Currently in the Blue Book, there are nine types of official punishment that can result from a rule violation: Work Hours, Disciplinary Restriction, Bounding, Dean’s Reprimand, Censure, Warning, Probation, Suspension and Dismissal. Of those nine punishments, eight of them allow students to remain enrolled at the school, and of these eight, Probation and Suspension are reported to colleges during the application process.
Even though Probation and Suspension punishments are only applied in response to only the most serious infractions on campus, they can often be crippling to a student’s college application later down the road. The existence of the Warning punishment, which is essentially Probation that does not get reported to colleges gives rise to a pressing question: why are students not allowed to earn their way off Probation so that it doesn’t have to be reported to colleges?
This concept, called restorative justice, is something that could be implemented successfully at Andover. Students who commit Probation- or Suspension-worthy offenses in their Junior or Lower years would undergo a comprehensive review process at the end of their Lower year that would determine whether or not a student should have a disciplinary case taken off his or her record. This review would include evaluations from every adult associated with the student in an official capacity—house counselors, advisors, coaches and teachers—as well as an interview and a written statement from the student.
The administration should place students on Probation or Suspension with the intent of allowing them an opportunity to learn from their mistakes. The restorative justice process would be designed in such a way that unless a student has reaped the educational benefits of being on Probation or Suspension, he or she will not have the disciplinary case wiped. The student will have to show that he or she has improved in attitude in all, or at least most of, aspects of his or her life at Andover.
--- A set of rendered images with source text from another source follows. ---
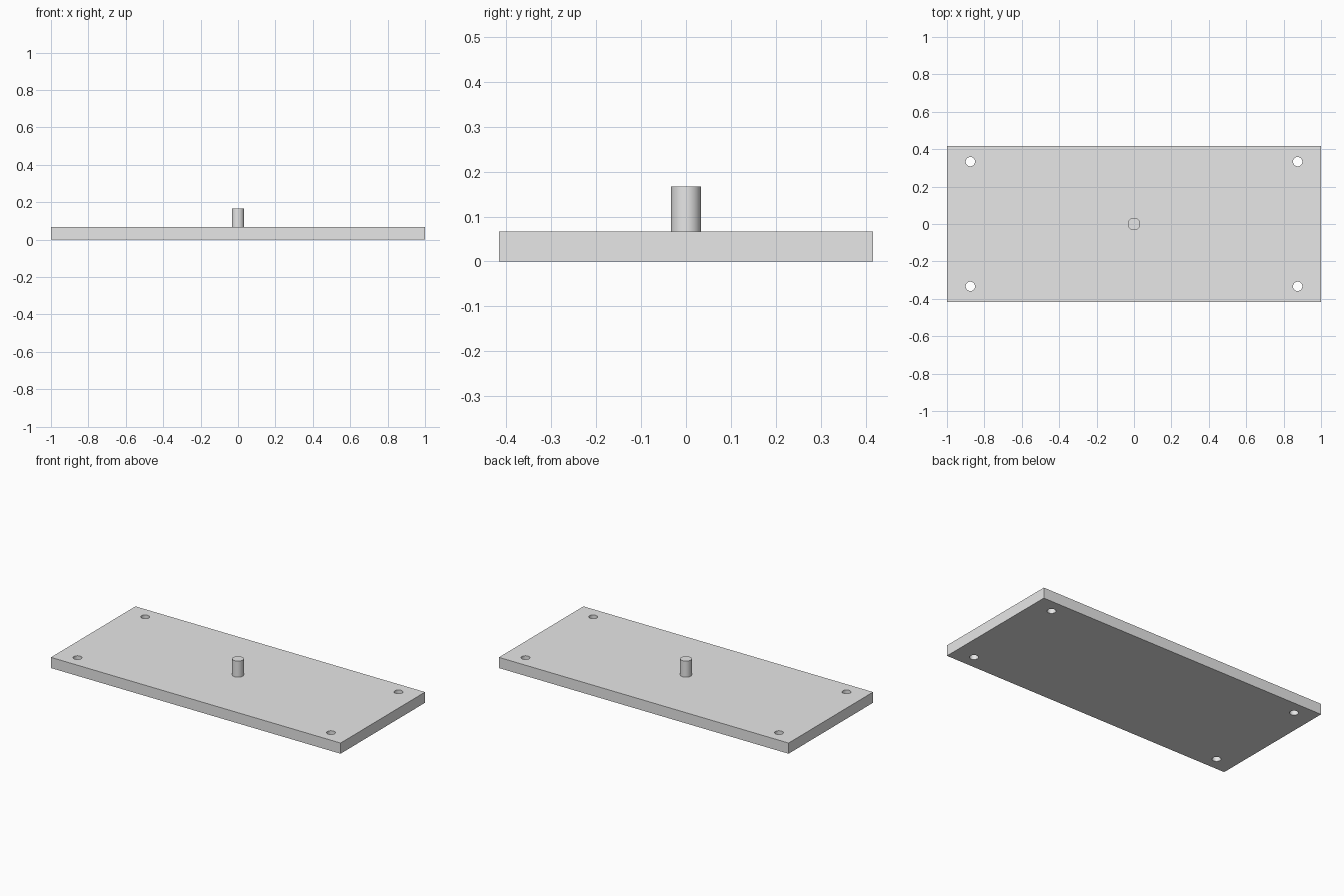
import bpy

SEGMENTS = 32
LENGTH, WIDTH, THICK = 2.0, 0.8333, 0.0667
PIN_RADIUS, PIN_TOP = 0.0333, 0.1667
HOLE_RADIUS, HOLE_X, HOLE_Y = 0.025, 0.875, 0.3333

cube = bpy.data.objects.get("Cube")
if cube:
    bpy.data.objects.remove(cube, do_unlink=True)

grey = bpy.data.materials.new("light grey")
grey.use_nodes = True
colour = (0.8, 0.8, 0.8, 1)
grey.diffuse_color = colour
grey.node_tree.nodes["Principled BSDF"].inputs["Base Color"].default_value = colour


def cylinder(name, radius, bottom, top, x=0, y=0):
    bpy.ops.mesh.primitive_cylinder_add(
        vertices=SEGMENTS, radius=radius, depth=top - bottom,
        location=(x, y, (bottom + top) / 2))
    obj = bpy.context.object
    obj.name = name
    obj.data.materials.append(grey)
    return obj


def activate(obj):
    bpy.ops.object.select_all(action="DESELECT")
    obj.select_set(True)
    bpy.context.view_layer.objects.active = obj


# Flat base plate
bpy.ops.mesh.primitive_cube_add(size=1, location=(0, 0, THICK / 2))
plate = bpy.context.object
plate.name = "base_plate"
plate.scale = (LENGTH, WIDTH, THICK)
bpy.ops.object.transform_apply(location=False, rotation=False, scale=True)
plate.data.materials.append(grey)

# Through holes near the four corners
for x in (-HOLE_X, HOLE_X):
    for y in (-HOLE_Y, HOLE_Y):
        cutter = cylinder("hole_cutter", HOLE_RADIUS, -THICK, 2 * THICK, x, y)
        cutter.hide_render = True
        activate(plate)
        cut = plate.modifiers.new("hole", "BOOLEAN")
        cut.operation = "DIFFERENCE"
        cut.solver = "EXACT"
        cut.object = cutter
        bpy.ops.object.modifier_apply(modifier=cut.name)
        bpy.data.objects.remove(cutter, do_unlink=True)

# Upright pin at the centre
pin = cylinder("centre_pin", PIN_RADIUS, THICK, PIN_TOP)

# Smooth round walls with sharp rims
for obj in (plate, pin):
    activate(obj)
    bpy.ops.object.shade_smooth_by_angle()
In addition to this holistic review, the committee that looks at each student’s case would also consider the circumstances surrounding the original infraction—for example, a drinking case might be treated with more leniency than a harassment case.
If the committee recognizes that a student has truly learned from a mistake, it would show in the review process and the Probation or Suspension would be wiped from a student’s record, although a repeat offense of a similar magnitude would still lead to Dismissal.
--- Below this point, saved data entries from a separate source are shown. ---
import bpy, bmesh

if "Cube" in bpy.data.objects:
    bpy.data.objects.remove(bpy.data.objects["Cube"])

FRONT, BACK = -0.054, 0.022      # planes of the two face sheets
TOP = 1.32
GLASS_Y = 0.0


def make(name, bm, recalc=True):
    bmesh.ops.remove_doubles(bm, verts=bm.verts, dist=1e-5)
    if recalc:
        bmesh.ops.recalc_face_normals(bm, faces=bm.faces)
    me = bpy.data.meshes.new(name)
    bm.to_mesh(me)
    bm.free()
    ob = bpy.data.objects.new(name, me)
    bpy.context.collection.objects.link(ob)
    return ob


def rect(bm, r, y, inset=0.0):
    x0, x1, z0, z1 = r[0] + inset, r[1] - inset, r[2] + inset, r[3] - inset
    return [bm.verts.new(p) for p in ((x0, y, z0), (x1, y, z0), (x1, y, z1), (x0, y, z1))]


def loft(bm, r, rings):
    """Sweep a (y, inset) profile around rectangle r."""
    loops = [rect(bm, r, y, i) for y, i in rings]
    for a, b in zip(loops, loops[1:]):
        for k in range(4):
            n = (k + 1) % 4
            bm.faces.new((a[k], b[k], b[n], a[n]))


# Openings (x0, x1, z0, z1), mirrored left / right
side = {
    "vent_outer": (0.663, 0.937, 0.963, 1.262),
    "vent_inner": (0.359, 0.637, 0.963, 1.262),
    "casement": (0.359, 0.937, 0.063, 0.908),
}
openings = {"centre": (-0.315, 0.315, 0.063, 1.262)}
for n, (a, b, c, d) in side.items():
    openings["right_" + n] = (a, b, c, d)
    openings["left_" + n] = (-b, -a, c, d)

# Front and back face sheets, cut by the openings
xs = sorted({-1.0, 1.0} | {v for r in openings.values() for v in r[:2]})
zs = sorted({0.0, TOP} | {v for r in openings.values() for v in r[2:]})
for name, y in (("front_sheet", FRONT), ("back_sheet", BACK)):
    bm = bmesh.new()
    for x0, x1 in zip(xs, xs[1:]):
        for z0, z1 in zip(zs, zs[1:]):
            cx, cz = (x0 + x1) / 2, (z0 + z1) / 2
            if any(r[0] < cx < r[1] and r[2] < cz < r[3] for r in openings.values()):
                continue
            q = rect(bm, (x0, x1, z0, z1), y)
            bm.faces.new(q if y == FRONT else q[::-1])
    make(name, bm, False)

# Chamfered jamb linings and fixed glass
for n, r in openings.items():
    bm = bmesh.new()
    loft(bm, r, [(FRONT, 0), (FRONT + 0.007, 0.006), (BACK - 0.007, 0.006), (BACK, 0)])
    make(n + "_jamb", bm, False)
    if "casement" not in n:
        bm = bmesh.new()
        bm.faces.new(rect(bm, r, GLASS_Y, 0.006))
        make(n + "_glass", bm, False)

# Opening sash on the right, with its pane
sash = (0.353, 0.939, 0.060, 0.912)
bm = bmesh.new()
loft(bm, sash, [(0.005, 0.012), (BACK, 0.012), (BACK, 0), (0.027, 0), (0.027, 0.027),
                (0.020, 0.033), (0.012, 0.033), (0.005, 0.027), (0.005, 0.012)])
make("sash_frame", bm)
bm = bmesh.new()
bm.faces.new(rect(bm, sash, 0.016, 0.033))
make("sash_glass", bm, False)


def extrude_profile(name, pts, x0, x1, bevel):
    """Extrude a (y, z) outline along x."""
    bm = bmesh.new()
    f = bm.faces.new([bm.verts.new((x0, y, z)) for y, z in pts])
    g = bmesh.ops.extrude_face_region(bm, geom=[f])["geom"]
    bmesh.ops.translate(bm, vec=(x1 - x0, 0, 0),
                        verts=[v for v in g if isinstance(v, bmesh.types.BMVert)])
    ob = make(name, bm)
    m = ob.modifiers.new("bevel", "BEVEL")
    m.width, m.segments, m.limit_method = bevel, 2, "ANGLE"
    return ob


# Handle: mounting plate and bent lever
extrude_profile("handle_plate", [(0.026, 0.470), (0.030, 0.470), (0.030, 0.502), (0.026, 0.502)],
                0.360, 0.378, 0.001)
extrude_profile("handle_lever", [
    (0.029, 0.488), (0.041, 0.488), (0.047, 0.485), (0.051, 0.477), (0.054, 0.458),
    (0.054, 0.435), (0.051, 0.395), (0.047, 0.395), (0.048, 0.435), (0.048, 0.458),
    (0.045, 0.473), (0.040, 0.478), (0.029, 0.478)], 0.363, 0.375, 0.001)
Punishment is only effective if students learn from the experiences and use it as a means to better themselves. Installing restorative justice into the discipline system at Andover would only help students in that endeavor.
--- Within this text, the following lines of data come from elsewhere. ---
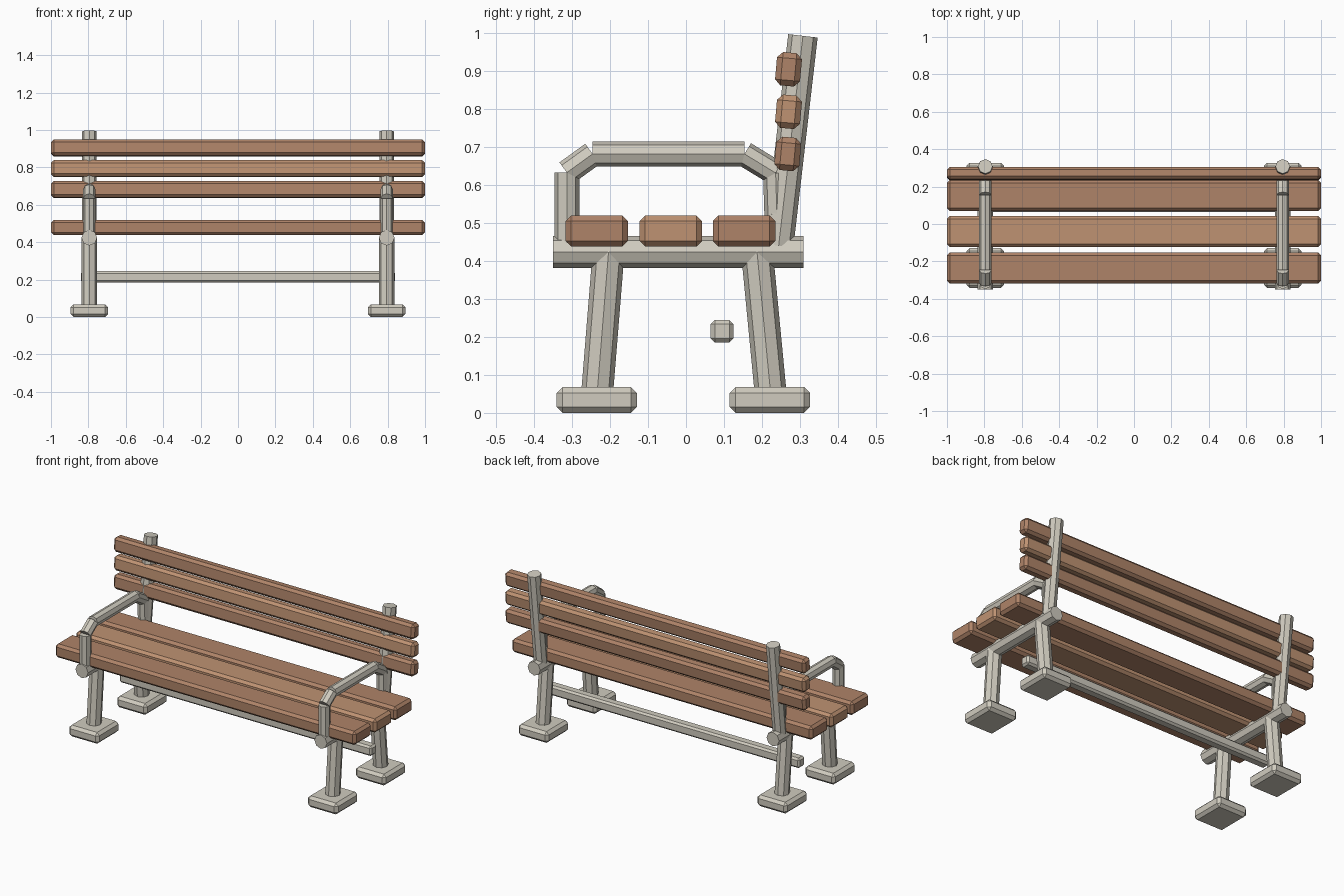
import bpy
import bmesh
from math import atan2
from mathutils import Matrix, Vector

if "Cube" in bpy.data.objects:
    bpy.data.objects.remove(bpy.data.objects["Cube"])


def material(name, colour):
    m = bpy.data.materials.new(name)
    m.diffuse_color = (*colour, 1)
    m.use_nodes = True
    m.node_tree.nodes["Principled BSDF"].inputs["Base Color"].default_value = m.diffuse_color
    return m


metal = material("painted_metal", (0.63, 0.60, 0.52))
wood_dark = material("wood_dark", (0.43, 0.23, 0.14))
wood_light = material("wood_light", (0.52, 0.29, 0.17))


def add_object(name, bm, mat):
    bmesh.ops.recalc_face_normals(bm, faces=bm.faces)
    mesh = bpy.data.meshes.new(name)
    bm.to_mesh(mesh)
    bm.free()
    mesh.materials.append(mat)
    obj = bpy.data.objects.new(name, mesh)
    bpy.context.collection.objects.link(obj)
    return obj


def block(name, centre, size, chamfer, mat, tilt=0.0):
    """Box with a single flat chamfer on every edge."""
    bm = bmesh.new()
    bmesh.ops.create_cube(bm, size=1, matrix=Matrix.Diagonal((*size, 1)))
    bmesh.ops.bevel(bm, geom=bm.edges[:], offset=chamfer, segments=1,
                    affect='EDGES', profile=0.5)
    bmesh.ops.transform(bm, verts=bm.verts[:],
                        matrix=Matrix.Translation(centre) @ Matrix.Rotation(tilt, 4, 'X'))
    return add_object(name, bm, mat)


def tube(name, x, start, end, radius):
    """Eight-sided bar between two (y, z) points."""
    a, b = Vector((x, *start)), Vector((x, *end))
    d = b - a
    bm = bmesh.new()
    bmesh.ops.create_cone(bm, cap_ends=True, segments=8, radius1=radius,
                          radius2=radius, depth=d.length,
                          matrix=Matrix.Translation((a + b) / 2)
                          @ Matrix.Rotation(atan2(-d.y, d.z), 4, 'X'))
    return add_object(name, bm, metal)


# Seat slats
for i, y in enumerate((-0.235, -0.04, 0.153)):
    block(f"seat_slat_{i + 1}", (0, y, 0.479), (2, 0.165, 0.082), 0.015,
          wood_light if i == 1 else wood_dark)

# Backrest slats, leaning with the posts
for i, (y, z) in enumerate(((0.268, 0.682), (0.270, 0.793), (0.270, 0.905))):
    block(f"back_slat_{i + 1}", (0, y, z), (2, 0.066, 0.088), 0.015,
          wood_light if i == 1 else wood_dark, tilt=-0.09)

# Two identical end frames
arm_path = [(-0.314, 0.44), (-0.314, 0.633), (-0.246, 0.682),
            (0.154, 0.682), (0.236, 0.632), (0.242, 0.44)]
for side, x in (("left", -0.795), ("right", 0.795)):
    tube(f"{side}_seat_support", x, (-0.35, 0.424), (0.31, 0.424), 0.042)
    tube(f"{side}_back_post", x, (0.244, 0.44), (0.308, 0.993), 0.039)
    # Legs and feet
    tube(f"{side}_front_leg", x, (-0.235, 0.04), (-0.204, 0.424), 0.042)
    tube(f"{side}_rear_leg", x, (0.224, 0.04), (0.187, 0.424), 0.042)
    block(f"{side}_front_foot", (x, -0.235, 0.034), (0.2, 0.212, 0.068), 0.016, metal)
    block(f"{side}_rear_foot", (x, 0.221, 0.034), (0.2, 0.212, 0.068), 0.016, metal)
    # Armrest made of straight bars
    for i in range(len(arm_path) - 1):
        tube(f"{side}_armrest_{i + 1}", x, arm_path[i], arm_path[i + 1], 0.033)

# Stretcher bar between the frames
block("stretcher", (0, 0.095, 0.215), (1.68, 0.06, 0.06), 0.011, metal)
*This Editorial represents the views of* The Phillipian *Editorial Board CXXXVIII.*